Map Analysis: Language used in Zkak-el-Blat

For my final project, I decided to study the language used on signages in Zkak-el-Blat in Beirut. I took pictures of the signages found above every shop there. There were approximately 16 shops and I covered 14 of them, which means that 14 out of 70 pictures that I collected for this class is in Zkak-el-blat. This measures up to be 20% of my data collection.


Surprisingly, only 2 signages used the Arabic language solely without a mix with other languages. This was very weird because most of the people who live in that area speak only Arabic, and I know this because I’m very close to the neighborhood. After I realized this, I started thinking about asking the shop owners for the reasons of their language use on the signages. I interviewed these two people who used Arabic only in order to know the reason behind their choice. The result is the following:

  1. ” I used Arabic because I don’t understand other languages”– Owner of Shop 1.
  2. ” I used Arabic because I’m proud to be an Arab and I’m not ashamed. I don’t want to be influenced by the Western mindset”–Owner of Shop 2.

Both of the answers make sense, coming from two 70-year old men.

The first answer is linked to the “first rules of signs” in the article ” The Language of Jerusalem: Signs”, for it states that rule number one is to ” write signs in a language you know” (81). This explains why these two signages were restricted to Arabic.

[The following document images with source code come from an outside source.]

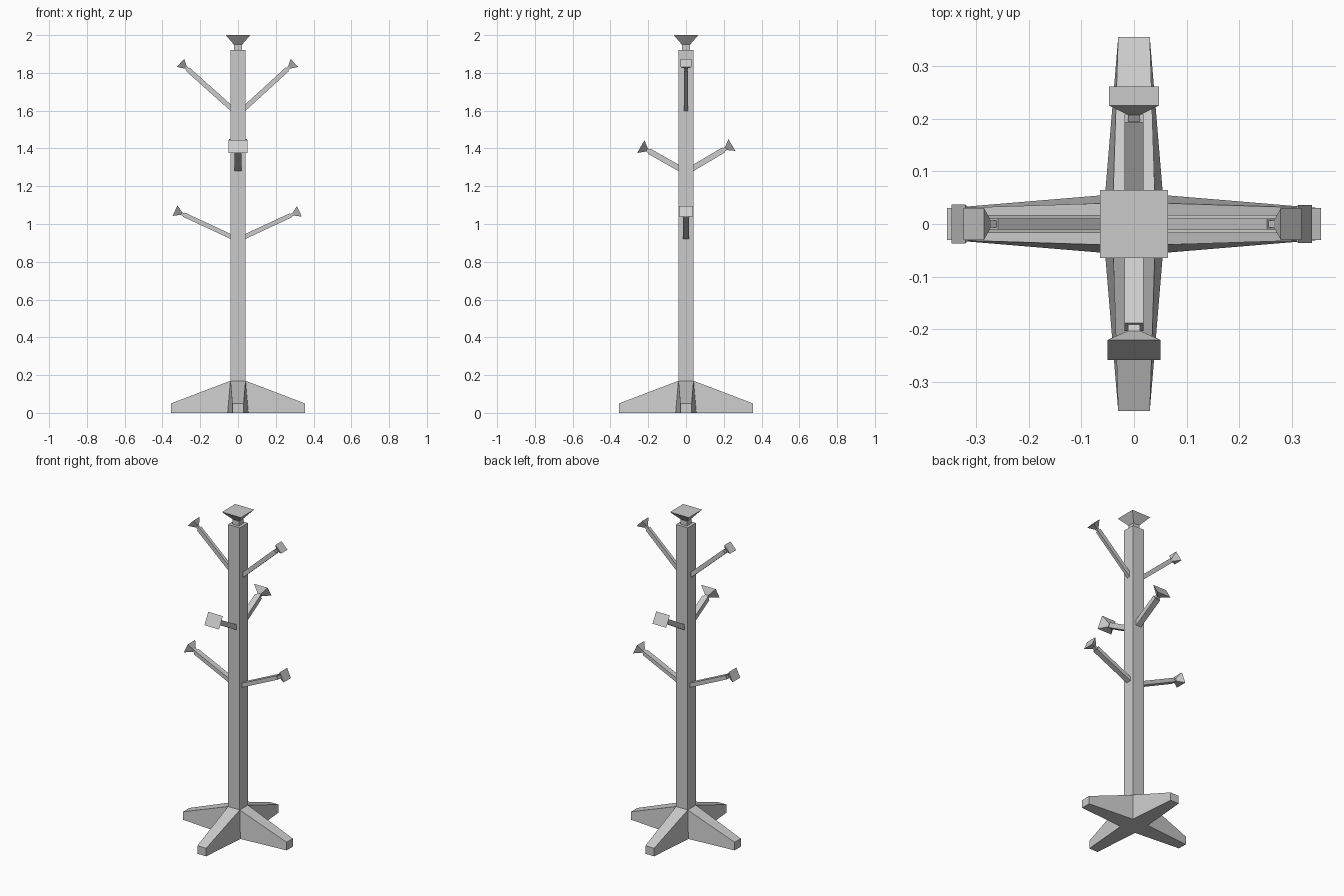
import bpy
import math
from mathutils import Matrix, Vector

if "Cube" in bpy.data.objects:
    bpy.data.objects.remove(bpy.data.objects["Cube"], do_unlink=True)

GREY = (0.6, 0.6, 0.6, 1.0)
grey = bpy.data.materials.new("plain grey")
grey.use_nodes = True
grey.diffuse_color = GREY
grey.node_tree.nodes["Principled BSDF"].inputs["Base Color"].default_value = GREY


def loft(name, rings, matrix=Matrix()):
    """Skin a row of four-cornered rings and cap both ends."""
    verts = [matrix @ Vector(v) for ring in rings for v in ring]
    faces = [(3, 2, 1, 0)]
    for r in range(len(rings) - 1):
        a, b = 4 * r, 4 * r + 4
        for i in range(4):
            j = (i + 1) % 4
            faces.append((a + i, a + j, b + j, b + i))
    last = len(verts) - 4
    faces.append(tuple(range(last, last + 4)))
    mesh = bpy.data.meshes.new(name)
    mesh.from_pydata(verts, [], faces)
    mesh.materials.append(grey)
    obj = bpy.data.objects.new(name, mesh)
    bpy.context.collection.objects.link(obj)
    return obj


def rect(z, w, h):
    return [(-w, -h, z), (w, -h, z), (w, h, z), (-w, h, z)]


def turn(degrees):
    return Matrix.Rotation(math.radians(degrees), 4, "Z")


# Square post with a flared foot, and the finial on top
loft("post", [rect(0, .055, .055), rect(.17, .04, .04), rect(1.92, .04, .04)])
loft("finial", [rect(1.915, .022, .022), rect(1.95, .022, .022),
                rect(2.0, .065, .065)])

# Four sloping legs
SIDES = {"left": 0, "back": 90, "right": 180, "front": 270}
for side, angle in SIDES.items():
    inner = [(.055, -.055, 0), (.055, .055, 0), (.04, .04, .17), (.04, -.04, .17)]
    outer = [(.355, -.03, 0), (.355, .03, 0), (.355, .03, .05), (.355, -.03, .05)]
    loft(side + "_leg", [inner, outer], turn(angle))


def peg(name, angle, root_z, reach, tip_z, arm, head):
    """Rising arm with a narrow neck and a flared square head."""
    start, tip = Vector((.03, 0, root_z)), Vector((reach, 0, tip_z))
    axis = (tip - start).normalized()
    side = Vector((0, 1, 0))
    up = axis.cross(side)
    frame = Matrix((side, -up, axis)).transposed().to_4x4()
    frame.translation = start
    # Keep the frame right-handed so faces point outward
    if frame.determinant() < 0:
        frame = frame @ Matrix.Scale(-1, 4, (1, 0, 0))
    length = (tip - start).length
    w, h = arm
    loft(name, [rect(0, w, h), rect(length - .05, w, h),
                rect(length - .05, w * .65, h * .65),
                rect(length - .036, w * .65, h * .65),
                rect(length, *head)], turn(angle) @ frame)


# Three pairs of pegs
peg("upper_left_peg", SIDES["left"], 1.608, .298, 1.853, (.01, .013), (.03, .029))
peg("upper_right_peg", SIDES["right"], 1.608, .304, 1.853, (.01, .013), (.03, .029))
peg("front_peg", SIDES["front"], 1.292, .239, 1.41, (.018, .015), (.05, .039))
peg("back_peg", SIDES["back"], 1.292, .243, 1.418, (.018, .015), (.047, .036))
peg("lower_left_peg", SIDES["left"], .93, .325, 1.067, (.017, .012), (.036, .031))
peg("lower_right_peg", SIDES["right"], .93, .333, 1.071, (.017, .012), (.037, .031))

It is important to note that Arabic was chosen by the owner and not by the sign-writer, for the article states that ” it should be noted that it pertains to the language knowledge of the sign-writer and not to that of the owner or originator of the sign…it does not indicate the literacy of the owner”(83). This case is different as it was stated by the owners that they chose the language and not the sign-writer.

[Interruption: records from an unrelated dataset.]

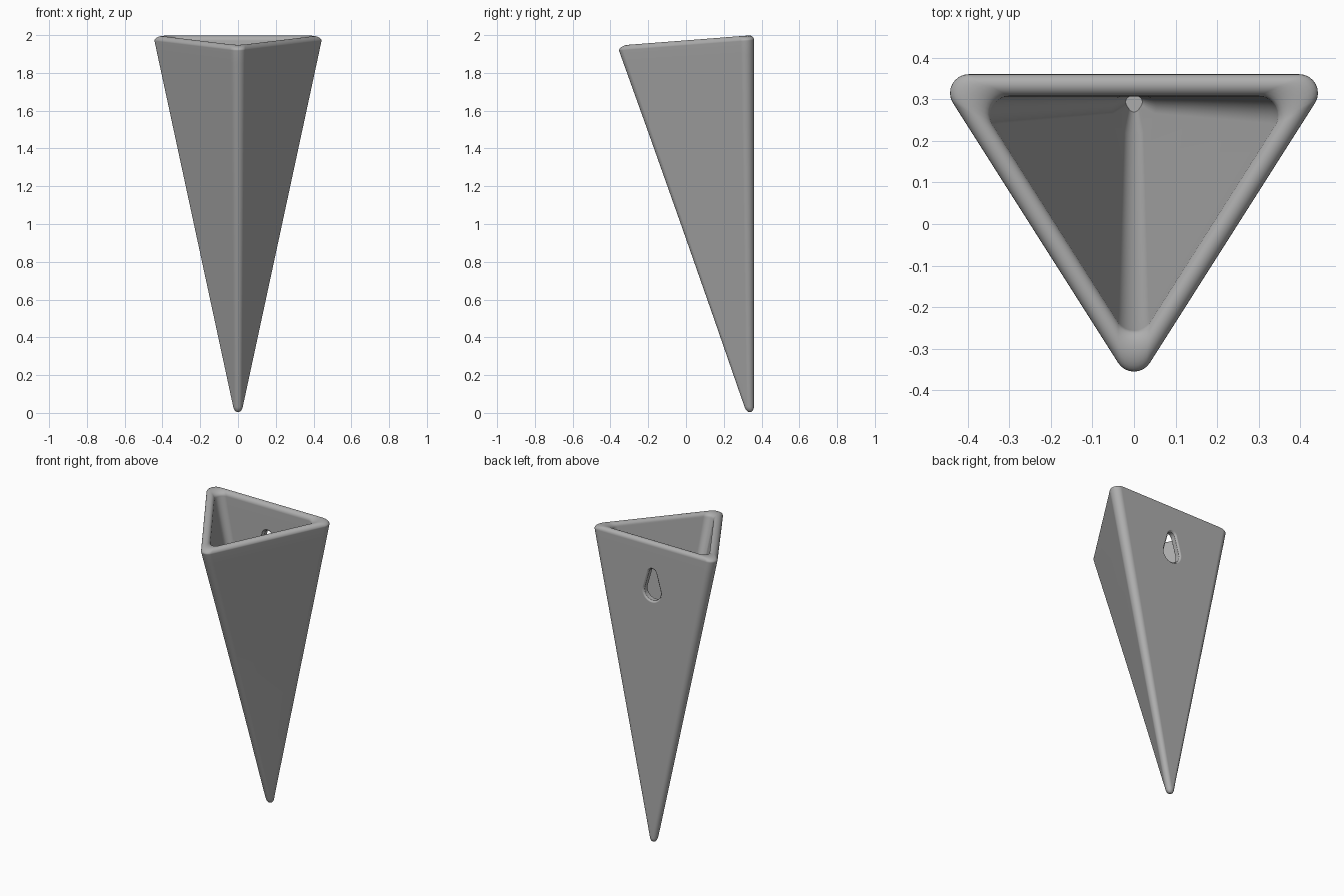
import bpy, bmesh
from math import sin, cos, pi, hypot, radians
from mathutils import Vector

if "Cube" in bpy.data.objects:
    bpy.data.objects.remove(bpy.data.objects["Cube"], do_unlink=True)

HALF, BACK, FRONT = 0.485, 0.36, -0.403   # sharp triangle at the top
DEPTH = BACK - FRONT
SIDE = hypot(HALF, DEPTH)
INR = HALF * DEPTH / (HALF + SIDE)        # its inscribed radius
TILT, WALL, SEG = 0.078, 0.053, 8

grey = bpy.data.materials.new("grey ceramic")
grey.use_nodes = True
colour = (0.42, 0.42, 0.42, 1)
grey.diffuse_color = colour
grey.node_tree.nodes["Principled BSDF"].inputs["Base Color"].default_value = colour


def taper(z):
    return 0.08 + 0.46 * z


def triangle_ring(z, inset, fillet, s):
    """Rounded triangle section, inset from the sharp one, on the tilted plane."""
    inr = INR * s
    centre = Vector((0, BACK - inr))
    k = max(0.03, 1 - (inset + fillet) / inr)
    corners = [(0, BACK - DEPTH * s), (HALF * s, BACK), (-HALF * s, BACK)]
    normals = [Vector((-DEPTH, -HALF)), Vector((DEPTH, -HALF)), Vector((0, 1))]
    ring = []
    for i, c in enumerate(corners):
        mid = centre + (Vector(c) - centre) * k
        a, b = normals[i].normalized(), normals[(i + 1) % 3].normalized()
        turn = a.angle(b)
        for j in range(SEG + 1):
            t = j / SEG
            n = (a * sin((1 - t) * turn) + b * sin(t * turn)) / sin(turn)
            p = mid + n * fillet
            ring.append((p.x, p.y, z - TILT * s * (BACK - p.y)))
    return ring


def loft(name, rings):
    bm = bmesh.new()
    loops = [[bm.verts.new(p) for p in ring] for ring in rings]
    for lo, hi in zip(loops, loops[1:]):
        for i in range(len(lo)):
            j = (i + 1) % len(lo)
            bm.faces.new((lo[i], lo[j], hi[j], hi[i]))
    bm.faces.new(loops[0][::-1])
    bm.faces.new(loops[-1])
    bmesh.ops.recalc_face_normals(bm, faces=bm.faces)
    mesh = bpy.data.meshes.new(name)
    bm.to_mesh(mesh)
    bm.free()
    mesh.materials.append(grey)
    obj = bpy.data.objects.new(name, mesh)
    bpy.context.collection.objects.link(obj)
    return obj


rings = []
# Rounded tip
TIP = 0.03
for i in range(6):
    a = radians(15 + 15 * i)
    z = TIP * (1 - cos(a)) if i < 5 else TIP
    inr = INR * taper(z)
    r = inr * sin(a) * 0.95
    rings.append(triangle_ring(z + 0.004, inr - r - 0.001, r, taper(z)))
# Outer walls
for z in (0.1, 0.5, 1.0, 1.5, 1.9):
    rings.append(triangle_ring(z, 0, 0.025 + 0.01 * z, taper(z)))
# Rounded rim
H = WALL / 2
for i in range(13):
    a = pi * i / 12
    z = 2.0 - H + H * sin(a)
    rings.append(triangle_ring(z, H - H * cos(a), 0.045, taper(2.0 - H)))
# Inner walls down to the cavity floor
for z in (1.9, 1.5, 1.0, 0.6, 0.4):
    s = taper(z)
    rings.append(triangle_ring(z, WALL, min(0.02 + 0.012 * z, 0.8 * (INR * s - WALL)), s))
planter = loft("wall_planter", rings)


# Pear-shaped hanging hole with softened edges
def pear_ring(y, grow):
    low, high, r1, r2 = 1.67, 1.79, 0.06, 0.027
    lean = (r1 - r2) / (high - low)
    pts = []
    for zc, r, start, end in ((high, r2, lean, pi - lean), (low, r1, pi - lean, 2 * pi + lean)):
        for i in range(17):
            a = start + (end - start) * i / 16
            pts.append(((r + grow) * cos(a), y, zc + (r + grow) * sin(a)))
    return pts


R = 0.012
inside = BACK - WALL
profile = [(inside - 0.02, R)]
profile += [(inside + R * sin(a), R * (1 - cos(pi / 2 - a)))
            for a in (pi / 8 * i for i in range(5))]
profile += [(BACK - R * sin(a), R * (1 - cos(pi / 2 - a)))
            for a in (pi / 8 * i for i in range(4, -1, -1))]
profile.append((BACK + 0.05, R))
cutter = loft("hole_cutter", [pear_ring(y, g) for y, g in profile])
cutter.hide_render = True

bpy.ops.object.select_all(action="DESELECT")
planter.select_set(True)
bpy.context.view_layer.objects.active = planter
cut = planter.modifiers.new("hanging_hole", "BOOLEAN")
cut.operation, cut.solver, cut.object = "DIFFERENCE", "EXACT", cutter
bpy.ops.object.modifier_apply(modifier=cut.name)
bpy.data.objects.remove(cutter, do_unlink=True)

bpy.ops.object.shade_smooth_by_angle(angle=radians(50))
weighted = planter.modifiers.new("even_shading", "WEIGHTED_NORMAL")
weighted.keep_sharp = True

However, the second answer is connected with what Al Haq and Samadi (1996) argued in a paper published on Saudi Arabia in World Englishes that ” while some people think that learning English leads to Westernization, there is a larger group of the participants who state that “the use of English does not make the participants Westernized, neither their national identity gets weakened, nor their religious commitment becomes corrupted” (p. 307).

This leads to the second part of the analysis: the owners who chose English only and stated that “it does not lead to westernization, but it’s a sign of being educated and advanced”.

After understanding the reasons for the use of Arabic, I decided to interview the shop owners that used only English as a signage, which were 5 out of 14 = 35% .

The answers are the following:

  1. Many foreigners pass by the neighborhood
  2.  Everyone knows English…walaw.
  3.  Our country is dominated by the West
  4. Source of attraction
  5. I like the language

It is weird because no one stated that they ” only know English”; instead, the reasons varied. You can also realize that two people believe that the country is dominated by the West, as it is shown in the second answer in the first part and the third answer here.

Furthermore, I was interested in the use of the word “king” as in “ملك الطاوق” in Arabic. Two of the shops used this word in their signage.


Through this process, I learned that many people have different mindsets even though they’re coming from the same area. It was so much fun!


  1. The Language of Jerusalem: Signs
  2. Englishes of the Middle East